## Problem description
Retype all of the entries exactly as they appear.

## Information provided
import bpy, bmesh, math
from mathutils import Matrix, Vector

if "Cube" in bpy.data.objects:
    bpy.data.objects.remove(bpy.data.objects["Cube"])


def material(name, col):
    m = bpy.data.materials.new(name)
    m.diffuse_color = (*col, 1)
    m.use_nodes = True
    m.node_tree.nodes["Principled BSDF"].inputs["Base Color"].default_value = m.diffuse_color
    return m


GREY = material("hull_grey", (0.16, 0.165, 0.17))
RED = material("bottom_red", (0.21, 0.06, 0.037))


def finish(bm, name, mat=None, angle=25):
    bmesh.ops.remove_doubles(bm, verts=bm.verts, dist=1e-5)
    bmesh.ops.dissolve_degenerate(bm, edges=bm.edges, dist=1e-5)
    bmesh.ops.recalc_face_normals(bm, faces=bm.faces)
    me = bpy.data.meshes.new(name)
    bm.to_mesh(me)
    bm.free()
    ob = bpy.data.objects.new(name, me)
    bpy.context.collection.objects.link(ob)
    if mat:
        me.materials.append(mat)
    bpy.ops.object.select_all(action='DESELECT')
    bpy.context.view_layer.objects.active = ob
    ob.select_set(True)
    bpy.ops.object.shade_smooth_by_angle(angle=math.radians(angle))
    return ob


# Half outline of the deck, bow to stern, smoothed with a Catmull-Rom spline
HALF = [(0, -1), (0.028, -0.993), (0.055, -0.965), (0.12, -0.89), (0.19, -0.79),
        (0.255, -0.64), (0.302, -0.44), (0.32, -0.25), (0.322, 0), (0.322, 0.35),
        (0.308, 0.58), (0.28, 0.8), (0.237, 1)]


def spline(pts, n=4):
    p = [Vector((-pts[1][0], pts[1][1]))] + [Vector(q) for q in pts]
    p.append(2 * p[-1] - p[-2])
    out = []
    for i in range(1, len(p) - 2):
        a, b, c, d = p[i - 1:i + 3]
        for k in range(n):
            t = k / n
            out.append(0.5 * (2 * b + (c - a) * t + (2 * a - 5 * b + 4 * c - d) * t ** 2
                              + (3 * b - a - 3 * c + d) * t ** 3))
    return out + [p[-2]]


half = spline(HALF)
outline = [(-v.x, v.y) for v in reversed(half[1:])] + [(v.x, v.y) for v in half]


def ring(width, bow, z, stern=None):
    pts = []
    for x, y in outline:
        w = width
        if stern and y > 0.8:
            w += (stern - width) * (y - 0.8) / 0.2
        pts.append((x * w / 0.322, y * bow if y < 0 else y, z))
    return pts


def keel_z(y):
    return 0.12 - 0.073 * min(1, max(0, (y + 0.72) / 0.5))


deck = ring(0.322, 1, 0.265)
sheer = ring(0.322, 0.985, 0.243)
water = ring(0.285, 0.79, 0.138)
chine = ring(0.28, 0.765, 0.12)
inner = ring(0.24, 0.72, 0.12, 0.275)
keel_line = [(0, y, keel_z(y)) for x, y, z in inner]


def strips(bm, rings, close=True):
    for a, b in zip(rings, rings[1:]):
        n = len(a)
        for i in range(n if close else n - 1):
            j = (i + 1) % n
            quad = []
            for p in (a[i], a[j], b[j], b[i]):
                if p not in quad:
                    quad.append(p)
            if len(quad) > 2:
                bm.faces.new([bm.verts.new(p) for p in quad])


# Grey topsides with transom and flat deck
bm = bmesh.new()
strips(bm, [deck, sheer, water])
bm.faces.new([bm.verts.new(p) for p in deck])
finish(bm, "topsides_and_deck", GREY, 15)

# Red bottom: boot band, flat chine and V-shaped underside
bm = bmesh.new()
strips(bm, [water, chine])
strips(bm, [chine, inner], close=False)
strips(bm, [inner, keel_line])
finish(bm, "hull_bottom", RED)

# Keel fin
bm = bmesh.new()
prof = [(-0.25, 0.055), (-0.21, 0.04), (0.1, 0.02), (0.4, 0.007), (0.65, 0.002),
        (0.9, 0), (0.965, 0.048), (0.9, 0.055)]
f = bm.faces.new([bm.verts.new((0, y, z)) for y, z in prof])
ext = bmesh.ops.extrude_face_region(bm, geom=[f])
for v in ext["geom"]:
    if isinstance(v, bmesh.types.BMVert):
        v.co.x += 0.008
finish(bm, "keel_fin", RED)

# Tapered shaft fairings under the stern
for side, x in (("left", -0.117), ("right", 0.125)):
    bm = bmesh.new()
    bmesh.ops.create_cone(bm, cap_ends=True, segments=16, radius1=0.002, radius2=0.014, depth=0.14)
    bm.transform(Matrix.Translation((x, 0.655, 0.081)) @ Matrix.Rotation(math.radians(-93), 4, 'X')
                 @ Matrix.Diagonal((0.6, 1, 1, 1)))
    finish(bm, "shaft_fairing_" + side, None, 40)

## Exercise output
import bpy, bmesh, math
from mathutils import Matrix, Vector

if "Cube" in bpy.data.objects:
    bpy.data.objects.remove(bpy.data.objects["Cube"])


def material(name, col):
    m = bpy.data.materials.new(name)
    m.diffuse_color = (*col, 1)
    m.use_nodes = True
    m.node_tree.nodes["Principled BSDF"].inputs["Base Color"].default_value = m.diffuse_color
    return m


GREY = material("hull_grey", (0.16, 0.165, 0.17))
RED = material("bottom_red", (0.21, 0.06, 0.037))


def finish(bm, name, mat=None, angle=25):
    bmesh.ops.remove_doubles(bm, verts=bm.verts, dist=1e-5)
    bmesh.ops.dissolve_degenerate(bm, edges=bm.edges, dist=1e-5)
    bmesh.ops.recalc_face_normals(bm, faces=bm.faces)
    me = bpy.data.meshes.new(name)
    bm.to_mesh(me)
    bm.free()
    ob = bpy.data.objects.new(name, me)
    bpy.context.collection.objects.link(ob)
    if mat:
        me.materials.append(mat)
    bpy.ops.object.select_all(action='DESELECT')
    bpy.context.view_layer.objects.active = ob
    ob.select_set(True)
    bpy.ops.object.shade_smooth_by_angle(angle=math.radians(angle))
    return ob


# Half outline of the deck, bow to stern, smoothed with a Catmull-Rom spline
HALF = [(0, -1), (0.028, -0.993), (0.055, -0.965), (0.12, -0.89), (0.19, -0.79),
        (0.255, -0.64), (0.302, -0.44), (0.32, -0.25), (0.322, 0), (0.322, 0.35),
        (0.308, 0.58), (0.28, 0.8), (0.237, 1)]


def spline(pts, n=4):
    p = [Vector((-pts[1][0], pts[1][1]))] + [Vector(q) for q in pts]
    p.append(2 * p[-1] - p[-2])
    out = []
    for i in range(1, len(p) - 2):
        a, b, c, d = p[i - 1:i + 3]
        for k in range(n):
            t = k / n
            out.append(0.5 * (2 * b + (c - a) * t + (2 * a - 5 * b + 4 * c - d) * t ** 2
                              + (3 * b - a - 3 * c + d) * t ** 3))
    return out + [p[-2]]


half = spline(HALF)
outline = [(-v.x, v.y) for v in reversed(half[1:])] + [(v.x, v.y) for v in half]


def ring(width, bow, z, stern=None):
    pts = []
    for x, y in outline:
        w = width
        if stern and y > 0.8:
            w += (stern - width) * (y - 0.8) / 0.2
        pts.append((x * w / 0.322, y * bow if y < 0 else y, z))
    return pts


def keel_z(y):
    return 0.12 - 0.073 * min(1, max(0, (y + 0.72) / 0.5))


deck = ring(0.322, 1, 0.265)
sheer = ring(0.322, 0.985, 0.243)
water = ring(0.285, 0.79, 0.138)
chine = ring(0.28, 0.765, 0.12)
inner = ring(0.24, 0.72, 0.12, 0.275)
keel_line = [(0, y, keel_z(y)) for x, y, z in inner]


def strips(bm, rings, close=True):
    for a, b in zip(rings, rings[1:]):
        n = len(a)
        for i in range(n if close else n - 1):
            j = (i + 1) % n
            quad = []
            for p in (a[i], a[j], b[j], b[i]):
                if p not in quad:
                    quad.append(p)
            if len(quad) > 2:
                bm.faces.new([bm.verts.new(p) for p in quad])


# Grey topsides with transom and flat deck
bm = bmesh.new()
strips(bm, [deck, sheer, water])
bm.faces.new([bm.verts.new(p) for p in deck])
finish(bm, "topsides_and_deck", GREY, 15)

# Red bottom: boot band, flat chine and V-shaped underside
bm = bmesh.new()
strips(bm, [water, chine])
strips(bm, [chine, inner], close=False)
strips(bm, [inner, keel_line])
finish(bm, "hull_bottom", RED)

# Keel fin
bm = bmesh.new()
prof = [(-0.25, 0.055), (-0.21, 0.04), (0.1, 0.02), (0.4, 0.007), (0.65, 0.002),
        (0.9, 0), (0.965, 0.048), (0.9, 0.055)]
f = bm.faces.new([bm.verts.new((0, y, z)) for y, z in prof])
ext = bmesh.ops.extrude_face_region(bm, geom=[f])
for v in ext["geom"]:
    if isinstance(v, bmesh.types.BMVert):
        v.co.x += 0.008
finish(bm, "keel_fin", RED)

# Tapered shaft fairings under the stern
for side, x in (("left", -0.117), ("right", 0.125)):
    bm = bmesh.new()
    bmesh.ops.create_cone(bm, cap_ends=True, segments=16, radius1=0.002, radius2=0.014, depth=0.14)
    bm.transform(Matrix.Translation((x, 0.655, 0.081)) @ Matrix.Rotation(math.radians(-93), 4, 'X')
                 @ Matrix.Diagonal((0.6, 1, 1, 1)))
    finish(bm, "shaft_fairing_" + side, None, 40)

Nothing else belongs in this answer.